• [Working data]

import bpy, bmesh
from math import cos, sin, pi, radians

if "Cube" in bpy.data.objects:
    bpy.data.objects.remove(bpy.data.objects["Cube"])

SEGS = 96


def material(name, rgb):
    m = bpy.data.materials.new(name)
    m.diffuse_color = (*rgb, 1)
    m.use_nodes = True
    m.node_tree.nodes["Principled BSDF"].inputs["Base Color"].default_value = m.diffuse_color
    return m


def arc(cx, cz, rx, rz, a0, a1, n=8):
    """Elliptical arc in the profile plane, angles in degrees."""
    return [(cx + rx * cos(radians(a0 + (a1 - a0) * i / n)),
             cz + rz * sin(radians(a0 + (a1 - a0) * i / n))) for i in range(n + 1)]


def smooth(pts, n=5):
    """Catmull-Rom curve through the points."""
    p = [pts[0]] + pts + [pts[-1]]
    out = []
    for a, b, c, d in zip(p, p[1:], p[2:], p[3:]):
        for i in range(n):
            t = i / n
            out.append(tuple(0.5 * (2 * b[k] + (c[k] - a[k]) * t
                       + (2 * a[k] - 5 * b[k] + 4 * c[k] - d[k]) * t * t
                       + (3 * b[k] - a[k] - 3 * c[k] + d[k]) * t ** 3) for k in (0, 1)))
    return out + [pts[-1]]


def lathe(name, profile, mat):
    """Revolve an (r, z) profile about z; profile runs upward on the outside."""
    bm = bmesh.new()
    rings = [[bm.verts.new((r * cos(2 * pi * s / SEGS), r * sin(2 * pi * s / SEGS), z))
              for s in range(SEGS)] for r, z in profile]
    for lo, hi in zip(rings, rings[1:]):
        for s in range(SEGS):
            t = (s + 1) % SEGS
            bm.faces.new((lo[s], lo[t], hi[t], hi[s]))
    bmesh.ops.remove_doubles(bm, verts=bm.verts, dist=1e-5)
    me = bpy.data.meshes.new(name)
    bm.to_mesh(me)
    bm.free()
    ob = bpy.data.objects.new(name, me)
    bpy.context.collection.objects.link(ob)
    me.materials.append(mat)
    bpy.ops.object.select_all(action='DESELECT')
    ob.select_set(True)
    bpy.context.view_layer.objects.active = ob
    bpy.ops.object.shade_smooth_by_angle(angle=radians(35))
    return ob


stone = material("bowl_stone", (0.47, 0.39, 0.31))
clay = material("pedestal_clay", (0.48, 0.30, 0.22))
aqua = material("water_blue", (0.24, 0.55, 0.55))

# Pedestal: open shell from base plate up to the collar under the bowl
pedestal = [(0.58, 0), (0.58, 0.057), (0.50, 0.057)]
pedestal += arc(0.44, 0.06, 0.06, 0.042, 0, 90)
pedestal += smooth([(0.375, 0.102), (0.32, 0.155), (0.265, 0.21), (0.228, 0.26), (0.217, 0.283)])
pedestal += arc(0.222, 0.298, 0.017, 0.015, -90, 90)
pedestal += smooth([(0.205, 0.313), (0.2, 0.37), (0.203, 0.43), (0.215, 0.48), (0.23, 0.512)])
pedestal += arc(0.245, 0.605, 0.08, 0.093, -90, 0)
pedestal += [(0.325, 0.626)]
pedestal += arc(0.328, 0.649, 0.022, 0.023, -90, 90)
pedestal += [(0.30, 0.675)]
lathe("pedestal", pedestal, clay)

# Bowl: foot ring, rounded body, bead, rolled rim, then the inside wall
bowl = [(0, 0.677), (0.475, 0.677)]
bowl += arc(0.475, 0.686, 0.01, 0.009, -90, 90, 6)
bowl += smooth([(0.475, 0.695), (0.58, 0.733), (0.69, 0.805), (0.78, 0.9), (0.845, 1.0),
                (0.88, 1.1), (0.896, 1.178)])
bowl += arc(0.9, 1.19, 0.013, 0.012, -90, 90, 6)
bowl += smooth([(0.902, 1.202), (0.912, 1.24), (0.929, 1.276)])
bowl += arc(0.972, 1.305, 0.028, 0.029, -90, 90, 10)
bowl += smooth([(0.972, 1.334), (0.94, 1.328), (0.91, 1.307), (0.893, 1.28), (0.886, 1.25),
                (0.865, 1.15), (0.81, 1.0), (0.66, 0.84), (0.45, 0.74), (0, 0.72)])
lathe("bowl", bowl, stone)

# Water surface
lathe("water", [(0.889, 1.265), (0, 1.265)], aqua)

• [Exercise prompt] Your job is to retype all of the material exactly.

• [Exercise result]
import bpy, bmesh
from math import cos, sin, pi, radians

if "Cube" in bpy.data.objects:
    bpy.data.objects.remove(bpy.data.objects["Cube"])

SEGS = 96


def material(name, rgb):
    m = bpy.data.materials.new(name)
    m.diffuse_color = (*rgb, 1)
    m.use_nodes = True
    m.node_tree.nodes["Principled BSDF"].inputs["Base Color"].default_value = m.diffuse_color
    return m


def arc(cx, cz, rx, rz, a0, a1, n=8):
    """Elliptical arc in the profile plane, angles in degrees."""
    return [(cx + rx * cos(radians(a0 + (a1 - a0) * i / n)),
             cz + rz * sin(radians(a0 + (a1 - a0) * i / n))) for i in range(n + 1)]


def smooth(pts, n=5):
    """Catmull-Rom curve through the points."""
    p = [pts[0]] + pts + [pts[-1]]
    out = []
    for a, b, c, d in zip(p, p[1:], p[2:], p[3:]):
        for i in range(n):
            t = i / n
            out.append(tuple(0.5 * (2 * b[k] + (c[k] - a[k]) * t
                       + (2 * a[k] - 5 * b[k] + 4 * c[k] - d[k]) * t * t
                       + (3 * b[k] - a[k] - 3 * c[k] + d[k]) * t ** 3) for k in (0, 1)))
    return out + [pts[-1]]


def lathe(name, profile, mat):
    """Revolve an (r, z) profile about z; profile runs upward on the outside."""
    bm = bmesh.new()
    rings = [[bm.verts.new((r * cos(2 * pi * s / SEGS), r * sin(2 * pi * s / SEGS), z))
              for s in range(SEGS)] for r, z in profile]
    for lo, hi in zip(rings, rings[1:]):
        for s in range(SEGS):
            t = (s + 1) % SEGS
            bm.faces.new((lo[s], lo[t], hi[t], hi[s]))
    bmesh.ops.remove_doubles(bm, verts=bm.verts, dist=1e-5)
    me = bpy.data.meshes.new(name)
    bm.to_mesh(me)
    bm.free()
    ob = bpy.data.objects.new(name, me)
    bpy.context.collection.objects.link(ob)
    me.materials.append(mat)
    bpy.ops.object.select_all(action='DESELECT')
    ob.select_set(True)
    bpy.context.view_layer.objects.active = ob
    bpy.ops.object.shade_smooth_by_angle(angle=radians(35))
    return ob


stone = material("bowl_stone", (0.47, 0.39, 0.31))
clay = material("pedestal_clay", (0.48, 0.30, 0.22))
aqua = material("water_blue", (0.24, 0.55, 0.55))

# Pedestal: open shell from base plate up to the collar under the bowl
pedestal = [(0.58, 0), (0.58, 0.057), (0.50, 0.057)]
pedestal += arc(0.44, 0.06, 0.06, 0.042, 0, 90)
pedestal += smooth([(0.375, 0.102), (0.32, 0.155), (0.265, 0.21), (0.228, 0.26), (0.217, 0.283)])
pedestal += arc(0.222, 0.298, 0.017, 0.015, -90, 90)
pedestal += smooth([(0.205, 0.313), (0.2, 0.37), (0.203, 0.43), (0.215, 0.48), (0.23, 0.512)])
pedestal += arc(0.245, 0.605, 0.08, 0.093, -90, 0)
pedestal += [(0.325, 0.626)]
pedestal += arc(0.328, 0.649, 0.022, 0.023, -90, 90)
pedestal += [(0.30, 0.675)]
lathe("pedestal", pedestal, clay)

# Bowl: foot ring, rounded body, bead, rolled rim, then the inside wall
bowl = [(0, 0.677), (0.475, 0.677)]
bowl += arc(0.475, 0.686, 0.01, 0.009, -90, 90, 6)
bowl += smooth([(0.475, 0.695), (0.58, 0.733), (0.69, 0.805), (0.78, 0.9), (0.845, 1.0),
                (0.88, 1.1), (0.896, 1.178)])
bowl += arc(0.9, 1.19, 0.013, 0.012, -90, 90, 6)
bowl += smooth([(0.902, 1.202), (0.912, 1.24), (0.929, 1.276)])
bowl += arc(0.972, 1.305, 0.028, 0.029, -90, 90, 10)
bowl += smooth([(0.972, 1.334), (0.94, 1.328), (0.91, 1.307), (0.893, 1.28), (0.886, 1.25),
                (0.865, 1.15), (0.81, 1.0), (0.66, 0.84), (0.45, 0.74), (0, 0.72)])
lathe("bowl", bowl, stone)

# Water surface
lathe("water", [(0.889, 1.265), (0, 1.265)], aqua)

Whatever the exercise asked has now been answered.